Work task:
Please keep to the lines below from the one with "bm.to_mesh(mesh)" through the one with "edge = HALF - 0.003", and restate them word for word, ends included.

Dataset records:

════

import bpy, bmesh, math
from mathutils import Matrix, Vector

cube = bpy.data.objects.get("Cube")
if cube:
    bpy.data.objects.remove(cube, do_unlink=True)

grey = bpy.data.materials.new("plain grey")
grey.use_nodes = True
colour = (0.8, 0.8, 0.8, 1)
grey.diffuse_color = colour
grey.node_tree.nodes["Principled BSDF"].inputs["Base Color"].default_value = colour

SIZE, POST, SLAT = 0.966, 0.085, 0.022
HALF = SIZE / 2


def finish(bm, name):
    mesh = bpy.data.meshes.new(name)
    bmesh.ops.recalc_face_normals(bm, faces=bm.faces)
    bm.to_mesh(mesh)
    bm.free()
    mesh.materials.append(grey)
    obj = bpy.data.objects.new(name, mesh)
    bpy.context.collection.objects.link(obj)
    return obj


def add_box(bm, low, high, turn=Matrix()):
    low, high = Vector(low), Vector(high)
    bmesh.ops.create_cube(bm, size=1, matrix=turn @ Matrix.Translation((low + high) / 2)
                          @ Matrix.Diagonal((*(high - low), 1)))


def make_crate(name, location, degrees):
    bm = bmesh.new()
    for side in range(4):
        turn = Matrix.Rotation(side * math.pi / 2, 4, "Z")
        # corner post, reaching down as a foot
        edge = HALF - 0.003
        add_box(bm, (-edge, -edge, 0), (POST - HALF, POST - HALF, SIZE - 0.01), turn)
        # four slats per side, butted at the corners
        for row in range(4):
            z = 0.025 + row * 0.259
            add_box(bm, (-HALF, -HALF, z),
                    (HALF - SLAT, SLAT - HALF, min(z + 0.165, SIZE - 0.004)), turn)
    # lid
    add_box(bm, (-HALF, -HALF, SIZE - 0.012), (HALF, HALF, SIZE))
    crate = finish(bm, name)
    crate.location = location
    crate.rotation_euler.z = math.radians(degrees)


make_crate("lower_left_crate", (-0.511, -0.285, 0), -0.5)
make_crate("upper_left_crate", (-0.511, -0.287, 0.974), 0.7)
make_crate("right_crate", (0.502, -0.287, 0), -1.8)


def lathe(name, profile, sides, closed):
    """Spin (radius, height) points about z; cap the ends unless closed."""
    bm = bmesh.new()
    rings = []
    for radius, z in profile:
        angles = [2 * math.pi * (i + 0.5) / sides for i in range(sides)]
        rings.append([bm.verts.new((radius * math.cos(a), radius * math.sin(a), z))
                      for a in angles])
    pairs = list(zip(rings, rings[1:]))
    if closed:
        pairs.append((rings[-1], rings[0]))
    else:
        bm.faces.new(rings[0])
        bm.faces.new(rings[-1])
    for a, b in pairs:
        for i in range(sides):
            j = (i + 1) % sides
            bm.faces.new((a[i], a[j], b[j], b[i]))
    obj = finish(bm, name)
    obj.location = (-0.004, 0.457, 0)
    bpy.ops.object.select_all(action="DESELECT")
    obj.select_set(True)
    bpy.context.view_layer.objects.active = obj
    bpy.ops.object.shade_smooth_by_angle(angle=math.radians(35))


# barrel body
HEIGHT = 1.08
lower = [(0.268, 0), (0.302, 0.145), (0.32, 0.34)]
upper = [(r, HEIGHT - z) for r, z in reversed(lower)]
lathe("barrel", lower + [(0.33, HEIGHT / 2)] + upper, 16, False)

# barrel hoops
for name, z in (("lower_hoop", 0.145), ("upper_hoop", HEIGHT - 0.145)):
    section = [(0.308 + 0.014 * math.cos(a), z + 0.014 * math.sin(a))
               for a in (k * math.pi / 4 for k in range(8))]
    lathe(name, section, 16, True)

════

The answer:
    bm.to_mesh(mesh)
    bm.free()
    mesh.materials.append(grey)
    obj = bpy.data.objects.new(name, mesh)
    bpy.context.collection.objects.link(obj)
    return obj


def add_box(bm, low, high, turn=Matrix()):
    low, high = Vector(low), Vector(high)
    bmesh.ops.create_cube(bm, size=1, matrix=turn @ Matrix.Translation((low + high) / 2)
                          @ Matrix.Diagonal((*(high - low), 1)))


def make_crate(name, location, degrees):
    bm = bmesh.new()
    for side in range(4):
        turn = Matrix.Rotation(side * math.pi / 2, 4, "Z")
        # corner post, reaching down as a foot
        edge = HALF - 0.003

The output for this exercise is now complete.